THE PROBLEM — Print nothing but the lines below starting at the line that holds "import bpy, bmesh, math" and ending at the line that holds "bpy.context.view_layer.objects.active = ob", including both, each exactly as written.

EXTRACTED MATERIAL —
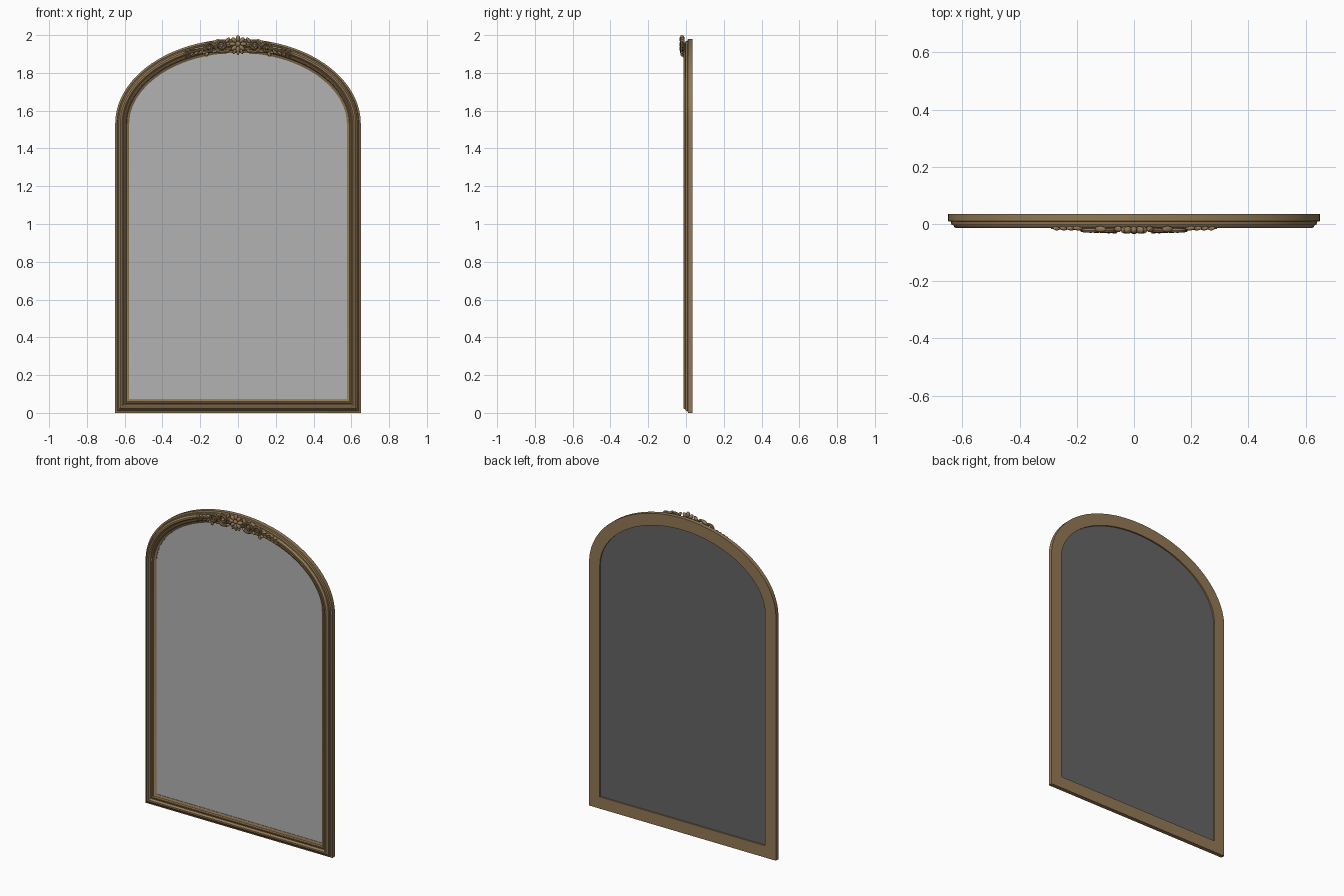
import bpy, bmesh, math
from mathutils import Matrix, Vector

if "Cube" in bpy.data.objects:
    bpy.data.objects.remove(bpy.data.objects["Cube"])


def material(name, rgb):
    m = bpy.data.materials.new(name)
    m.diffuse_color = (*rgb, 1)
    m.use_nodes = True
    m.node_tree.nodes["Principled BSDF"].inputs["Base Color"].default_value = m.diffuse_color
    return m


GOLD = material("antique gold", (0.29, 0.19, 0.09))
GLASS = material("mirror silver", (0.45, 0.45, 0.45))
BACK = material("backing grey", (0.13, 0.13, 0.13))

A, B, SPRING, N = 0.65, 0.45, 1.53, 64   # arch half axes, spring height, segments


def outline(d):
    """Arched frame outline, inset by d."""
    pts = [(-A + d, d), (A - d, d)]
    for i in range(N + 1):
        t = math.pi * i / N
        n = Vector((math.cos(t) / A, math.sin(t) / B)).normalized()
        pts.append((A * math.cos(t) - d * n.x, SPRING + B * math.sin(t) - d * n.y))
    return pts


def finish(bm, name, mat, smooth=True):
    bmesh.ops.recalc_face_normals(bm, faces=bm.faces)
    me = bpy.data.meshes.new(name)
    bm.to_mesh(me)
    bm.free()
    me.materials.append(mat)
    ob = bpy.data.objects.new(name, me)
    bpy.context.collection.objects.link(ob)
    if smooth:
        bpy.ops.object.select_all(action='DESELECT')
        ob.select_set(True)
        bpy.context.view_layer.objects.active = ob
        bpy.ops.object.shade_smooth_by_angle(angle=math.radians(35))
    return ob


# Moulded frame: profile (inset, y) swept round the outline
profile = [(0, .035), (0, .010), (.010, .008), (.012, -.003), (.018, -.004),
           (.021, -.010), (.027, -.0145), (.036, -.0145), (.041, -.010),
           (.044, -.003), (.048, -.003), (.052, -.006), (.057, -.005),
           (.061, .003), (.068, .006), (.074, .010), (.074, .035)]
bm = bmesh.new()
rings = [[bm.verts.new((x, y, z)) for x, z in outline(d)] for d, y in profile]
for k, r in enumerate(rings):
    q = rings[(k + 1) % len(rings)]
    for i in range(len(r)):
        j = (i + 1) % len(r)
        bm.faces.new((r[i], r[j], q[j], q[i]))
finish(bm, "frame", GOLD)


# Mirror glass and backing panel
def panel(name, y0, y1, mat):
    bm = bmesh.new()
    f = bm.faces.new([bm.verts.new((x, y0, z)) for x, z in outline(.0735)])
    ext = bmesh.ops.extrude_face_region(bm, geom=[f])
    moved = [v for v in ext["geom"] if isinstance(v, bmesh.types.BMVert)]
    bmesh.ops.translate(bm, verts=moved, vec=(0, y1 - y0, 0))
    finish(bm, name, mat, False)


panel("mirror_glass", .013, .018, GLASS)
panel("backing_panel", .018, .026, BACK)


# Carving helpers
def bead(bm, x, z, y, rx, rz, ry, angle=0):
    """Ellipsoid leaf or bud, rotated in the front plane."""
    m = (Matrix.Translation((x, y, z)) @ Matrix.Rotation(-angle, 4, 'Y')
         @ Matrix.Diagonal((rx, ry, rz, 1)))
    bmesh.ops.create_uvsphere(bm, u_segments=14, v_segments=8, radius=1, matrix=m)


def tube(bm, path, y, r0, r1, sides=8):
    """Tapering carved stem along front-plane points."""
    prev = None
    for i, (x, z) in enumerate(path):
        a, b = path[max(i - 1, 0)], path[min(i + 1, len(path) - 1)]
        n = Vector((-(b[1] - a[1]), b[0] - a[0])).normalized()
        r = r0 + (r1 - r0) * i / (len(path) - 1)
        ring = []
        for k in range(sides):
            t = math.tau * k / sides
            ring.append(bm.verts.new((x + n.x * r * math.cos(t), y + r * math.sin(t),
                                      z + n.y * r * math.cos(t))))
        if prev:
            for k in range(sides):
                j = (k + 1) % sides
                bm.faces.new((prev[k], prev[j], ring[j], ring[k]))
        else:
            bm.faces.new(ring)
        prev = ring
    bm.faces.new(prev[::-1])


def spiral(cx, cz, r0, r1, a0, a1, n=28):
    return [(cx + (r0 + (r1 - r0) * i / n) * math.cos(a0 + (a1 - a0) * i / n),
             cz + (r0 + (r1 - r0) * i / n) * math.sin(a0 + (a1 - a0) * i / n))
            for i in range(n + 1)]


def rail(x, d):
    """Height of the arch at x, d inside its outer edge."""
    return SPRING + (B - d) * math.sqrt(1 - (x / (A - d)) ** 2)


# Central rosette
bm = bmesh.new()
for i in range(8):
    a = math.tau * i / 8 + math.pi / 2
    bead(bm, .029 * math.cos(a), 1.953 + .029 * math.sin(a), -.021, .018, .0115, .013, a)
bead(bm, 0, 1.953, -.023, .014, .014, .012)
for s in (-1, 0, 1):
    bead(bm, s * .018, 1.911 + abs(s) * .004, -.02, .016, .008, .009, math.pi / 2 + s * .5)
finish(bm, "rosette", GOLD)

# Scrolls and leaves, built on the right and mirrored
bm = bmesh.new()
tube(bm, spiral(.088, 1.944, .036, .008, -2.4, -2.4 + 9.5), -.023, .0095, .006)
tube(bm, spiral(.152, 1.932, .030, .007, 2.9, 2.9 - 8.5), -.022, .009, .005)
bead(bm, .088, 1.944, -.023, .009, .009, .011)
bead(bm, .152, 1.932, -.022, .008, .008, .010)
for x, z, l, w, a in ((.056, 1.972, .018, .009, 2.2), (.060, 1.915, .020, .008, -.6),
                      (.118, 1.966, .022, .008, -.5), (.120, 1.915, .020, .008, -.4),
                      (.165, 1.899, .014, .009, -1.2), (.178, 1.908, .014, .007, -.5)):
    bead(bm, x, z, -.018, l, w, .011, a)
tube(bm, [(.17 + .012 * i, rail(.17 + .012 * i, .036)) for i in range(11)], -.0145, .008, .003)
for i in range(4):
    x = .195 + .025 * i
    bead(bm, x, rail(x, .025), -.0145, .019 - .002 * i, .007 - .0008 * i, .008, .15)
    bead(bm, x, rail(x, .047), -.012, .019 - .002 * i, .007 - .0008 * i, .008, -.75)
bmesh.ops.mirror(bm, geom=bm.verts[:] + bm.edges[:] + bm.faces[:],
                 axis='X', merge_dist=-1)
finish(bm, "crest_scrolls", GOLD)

--

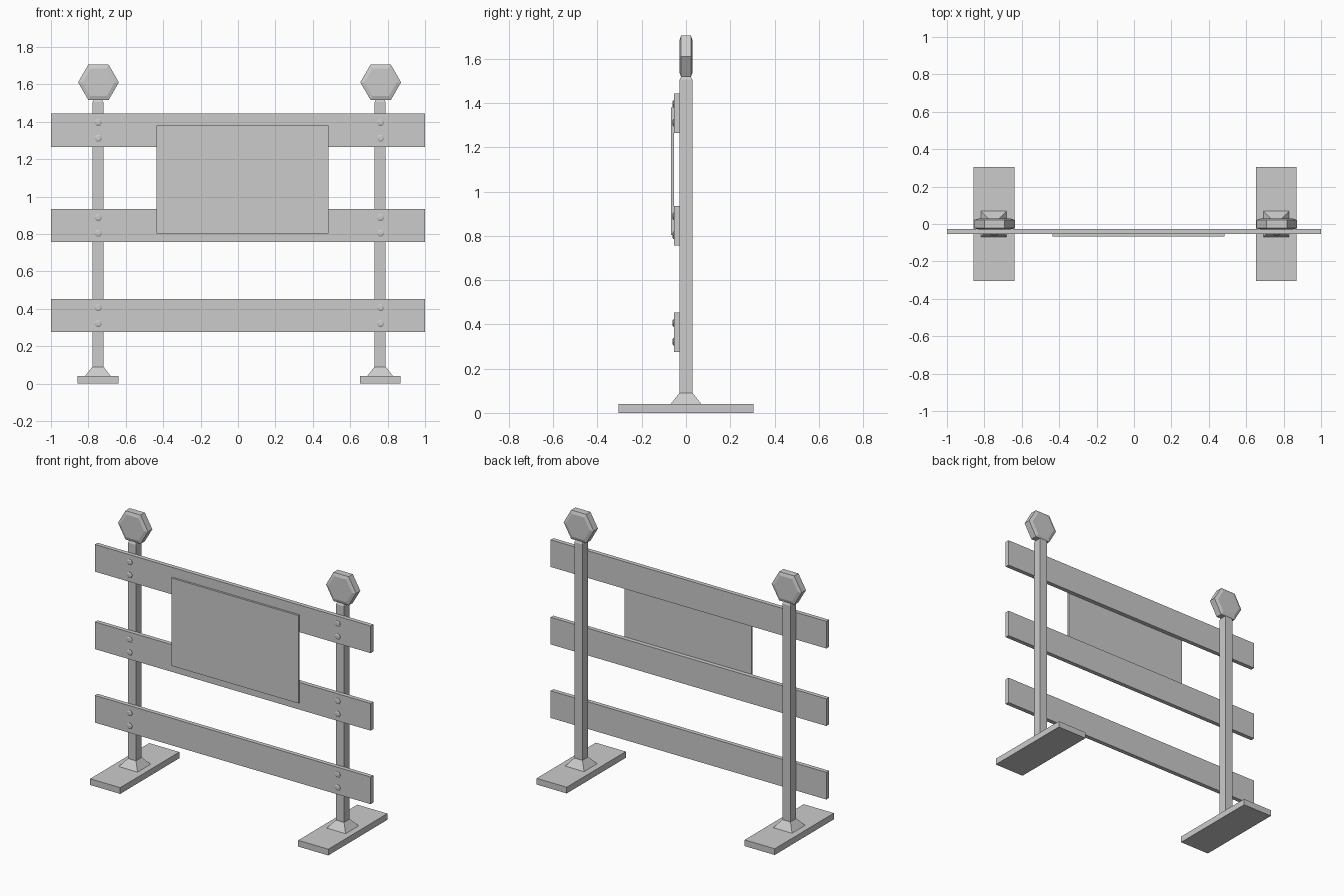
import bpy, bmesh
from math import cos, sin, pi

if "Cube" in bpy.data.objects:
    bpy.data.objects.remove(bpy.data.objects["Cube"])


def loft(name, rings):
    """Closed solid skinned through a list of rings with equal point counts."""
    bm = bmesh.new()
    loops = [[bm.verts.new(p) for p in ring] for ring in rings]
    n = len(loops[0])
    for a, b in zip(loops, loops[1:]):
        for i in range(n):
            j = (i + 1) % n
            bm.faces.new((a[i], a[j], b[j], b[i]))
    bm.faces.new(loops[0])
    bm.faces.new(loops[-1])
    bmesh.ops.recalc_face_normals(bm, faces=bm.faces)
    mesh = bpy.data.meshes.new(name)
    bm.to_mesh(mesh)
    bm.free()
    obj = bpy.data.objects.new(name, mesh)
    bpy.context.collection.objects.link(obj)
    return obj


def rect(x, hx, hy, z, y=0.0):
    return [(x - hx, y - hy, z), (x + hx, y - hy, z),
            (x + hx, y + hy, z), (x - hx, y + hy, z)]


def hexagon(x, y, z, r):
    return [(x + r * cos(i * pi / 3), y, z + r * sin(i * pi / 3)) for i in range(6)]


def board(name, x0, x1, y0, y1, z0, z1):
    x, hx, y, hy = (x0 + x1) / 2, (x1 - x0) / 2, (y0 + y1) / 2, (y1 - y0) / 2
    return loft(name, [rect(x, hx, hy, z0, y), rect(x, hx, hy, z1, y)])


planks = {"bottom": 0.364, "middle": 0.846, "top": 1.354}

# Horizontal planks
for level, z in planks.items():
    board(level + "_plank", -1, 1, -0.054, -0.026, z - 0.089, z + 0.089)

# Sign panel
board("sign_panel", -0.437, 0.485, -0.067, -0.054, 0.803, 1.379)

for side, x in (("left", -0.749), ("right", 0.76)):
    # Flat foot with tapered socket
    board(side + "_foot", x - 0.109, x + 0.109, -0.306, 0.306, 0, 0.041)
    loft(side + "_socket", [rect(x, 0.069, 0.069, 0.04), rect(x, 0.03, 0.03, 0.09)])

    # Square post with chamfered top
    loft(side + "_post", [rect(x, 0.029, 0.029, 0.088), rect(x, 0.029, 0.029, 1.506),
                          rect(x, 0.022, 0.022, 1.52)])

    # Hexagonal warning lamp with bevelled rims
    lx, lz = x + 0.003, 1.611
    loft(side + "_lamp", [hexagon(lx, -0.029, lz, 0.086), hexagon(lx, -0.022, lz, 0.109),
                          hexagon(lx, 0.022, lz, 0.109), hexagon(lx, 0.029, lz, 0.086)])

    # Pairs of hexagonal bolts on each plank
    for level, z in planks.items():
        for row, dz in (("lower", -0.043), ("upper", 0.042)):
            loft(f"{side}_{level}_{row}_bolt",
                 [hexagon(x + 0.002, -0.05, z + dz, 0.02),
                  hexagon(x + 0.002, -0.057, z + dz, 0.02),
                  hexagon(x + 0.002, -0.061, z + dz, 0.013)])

TASK ANSWER —
import bpy, bmesh, math
from mathutils import Matrix, Vector

if "Cube" in bpy.data.objects:
    bpy.data.objects.remove(bpy.data.objects["Cube"])


def material(name, rgb):
    m = bpy.data.materials.new(name)
    m.diffuse_color = (*rgb, 1)
    m.use_nodes = True
    m.node_tree.nodes["Principled BSDF"].inputs["Base Color"].default_value = m.diffuse_color
    return m


GOLD = material("antique gold", (0.29, 0.19, 0.09))
GLASS = material("mirror silver", (0.45, 0.45, 0.45))
BACK = material("backing grey", (0.13, 0.13, 0.13))

A, B, SPRING, N = 0.65, 0.45, 1.53, 64   # arch half axes, spring height, segments


def outline(d):
    """Arched frame outline, inset by d."""
    pts = [(-A + d, d), (A - d, d)]
    for i in range(N + 1):
        t = math.pi * i / N
        n = Vector((math.cos(t) / A, math.sin(t) / B)).normalized()
        pts.append((A * math.cos(t) - d * n.x, SPRING + B * math.sin(t) - d * n.y))
    return pts


def finish(bm, name, mat, smooth=True):
    bmesh.ops.recalc_face_normals(bm, faces=bm.faces)
    me = bpy.data.meshes.new(name)
    bm.to_mesh(me)
    bm.free()
    me.materials.append(mat)
    ob = bpy.data.objects.new(name, me)
    bpy.context.collection.objects.link(ob)
    if smooth:
        bpy.ops.object.select_all(action='DESELECT')
        ob.select_set(True)
        bpy.context.view_layer.objects.active = ob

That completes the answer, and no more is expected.